The preowned option: Every part on your bike is available from a junkyard for a significantly lower price than what a new item would cost. If you have blown an engine or center-punched a tree without collision insurance, this may be the cheapest and easiest way to put things back to their original form. We do see some encouraging signs on the parts-price front. At last fall's dealer meeting, Yamaha announced price reductions on thousands of heavy-demand parts. Maybe this is a trend.

Although turning up alternative sources of parts may involve more effort and research than just going to the dealer, the high cost of OE parts means the effort usually pays off with consid­erable savings.

Reader Tips
Helmet Touch-Up
No matter how careful I am every new helmet sooner or later falls, gets dropped, or bumps into something while I'm carrying it. Fortunately, I found a cheap source of touch-up paint at the cosmetics counter. These days, you can get nail polish in almost any hue. Since I favor burgundy and red helmets, it's easy to find a match. The small brushes make it easy to apply the polish to a scratch, and it's tough stuff. For a few bucks, you can't go wrong.
H. Barker

Warmth to Go
On a recent ride back from an event, my friends and I hit colder weather than we had expected. A stop at a local discount store got us some of those chemical handwarmers, where you squeeze the contents together to start the heat-creation process. For $6 I bought enough of these to warm various strategic regions of my body, by sticking them in pockets and gloves. I even had a few left over for the next surprise cold snap. They were still warm when we got home.
C. Brandt

My Tank Bag Sucks
After discovering that three different tank bag designs wouldn't stay put on my Honda Shadow VLX tank without slipping off to the side, I finally bought six suction cups at a local auto parts store and glued them to the bottom of the bag with contact cement. By locating them three along each side, at just the right points for optimum contact, I finally got my tank bag to stay put.
J. Davis
South Carolina
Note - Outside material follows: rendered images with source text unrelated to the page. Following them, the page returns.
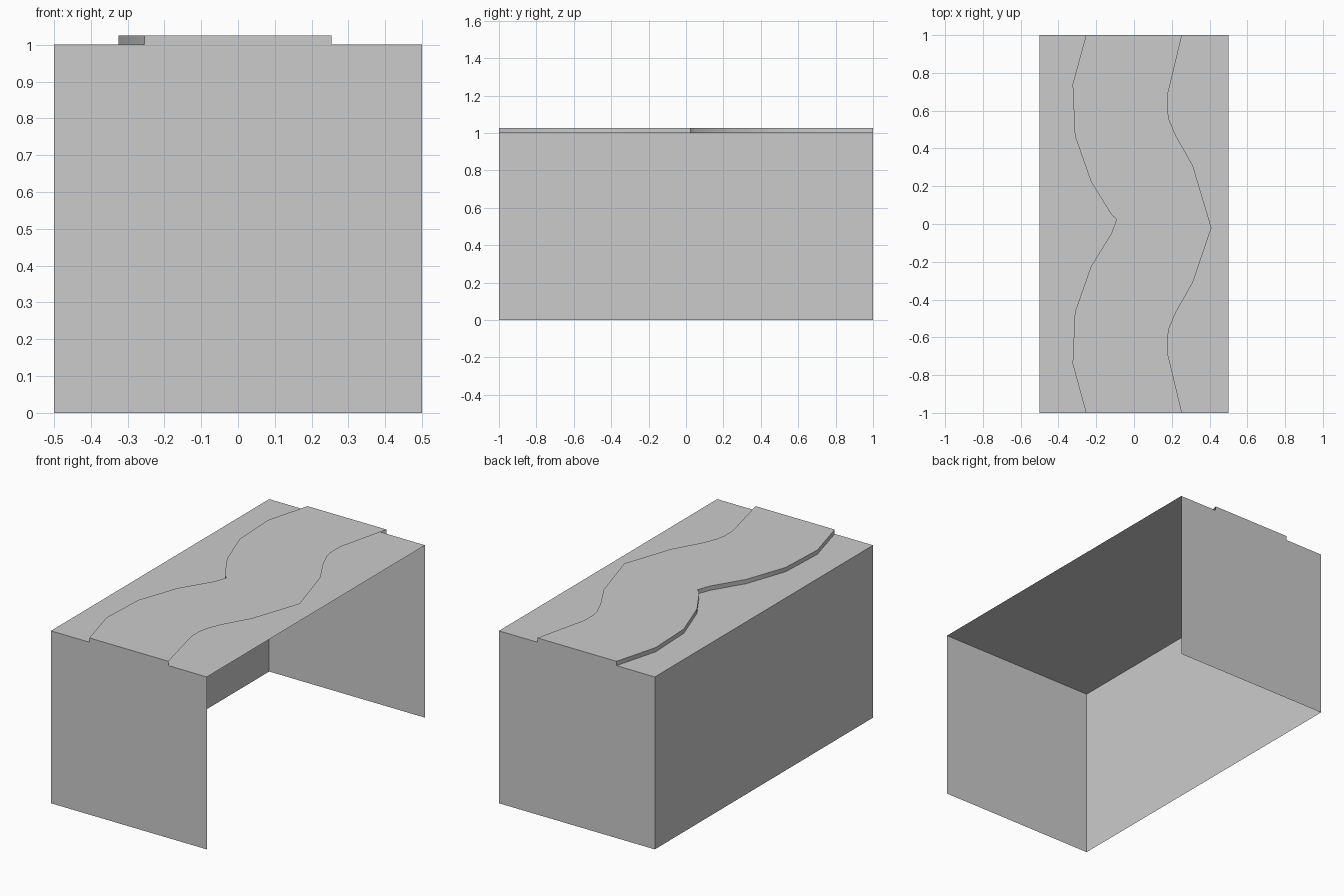
import bpy
import math

default = bpy.data.objects.get("Cube")
if default:
    bpy.data.objects.remove(default, do_unlink=True)

grey = bpy.data.materials.new("plain_grey")
grey.use_nodes = True
colour = (0.6, 0.6, 0.6, 1)
grey.diffuse_color = colour
grey.node_tree.nodes["Principled BSDF"].inputs["Base Color"].default_value = colour


def add_sheet(name, verts, faces=None):
    """Thin open surface; a single polygon unless faces are given."""
    mesh = bpy.data.meshes.new(name)
    mesh.from_pydata(verts, [], faces or [list(range(len(verts)))])
    mesh.materials.append(grey)
    obj = bpy.data.objects.new(name, mesh)
    bpy.context.collection.objects.link(obj)
    return obj


W, L, H, RISE = 0.5, 1.0, 1.0, 1.025

# Open shell: top, one long wall and two end walls
add_sheet("top_panel", [(-W, -L, H), (W, -L, H), (W, L, H), (-W, L, H)])
add_sheet("side_wall", [(-W, L, 0), (-W, -L, 0), (-W, -L, H), (-W, L, H)])
add_sheet("front_wall", [(-W, -L, 0), (W, -L, 0), (W, -L, H), (-W, -L, H)])
add_sheet("back_wall", [(W, L, 0), (-W, L, 0), (-W, L, H), (W, L, H)])

# Winding path: half outlines from the end to the middle, mirrored front to back
near_half = [(-0.254, 1), (-0.325, 0.74), (-0.313, 0.467), (-0.228, 0.225), (-0.12, 0.05)]
far_half = [(0.254, 1), (0.177, 0.68), (0.177, 0.6), (0.187, 0.55), (0.222, 0.467), (0.312, 0.308)]


def full_edge(half, tip):
    return [(x, -y) for x, y in half] + [tip] + half[::-1]


near_edge = full_edge(near_half, (-0.092, 0.025))
far_edge = full_edge(far_half, (0.41, -0.02))

add_sheet("path_top", [(x, y, RISE) for x, y in far_edge + near_edge[::-1]])

# Raised edge of the path on the walled side
n = len(near_edge)
edge = add_sheet(
    "path_edge",
    [(x, y, z) for z in (H, RISE) for x, y in near_edge],
    [(i + 1, i, i + n, i + n + 1) for i in range(n - 1)],
)

# End caps of the path
for name, side in (("path_front_end", -1), ("path_back_end", 1)):
    a, b = 0.254 * side, -0.254 * side
    add_sheet(name, [(a, side * L, H), (b, side * L, H), (b, side * L, RISE), (a, side * L, RISE)])

bpy.ops.object.select_all(action="DESELECT")
edge.select_set(True)
bpy.context.view_layer.objects.active = edge
bpy.ops.object.shade_smooth_by_angle(angle=math.radians(40))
Headlight Hideout
While trying to figure out how I was going to fit my wife, myself and supplies for a week-long ride on our Virago without any saddlebags, I remembered an old trick. I put a spare taillight bulb, a few fasteners, a shop rag, and some extra cash in­­to the headlight bowl. When I got back, I took the cash out but I left the other items in there. I used to keep clutch cables in that space when I rode Triumphs. But I haven't broken a cable since I've switched to Japanese bikes.
R. Morgan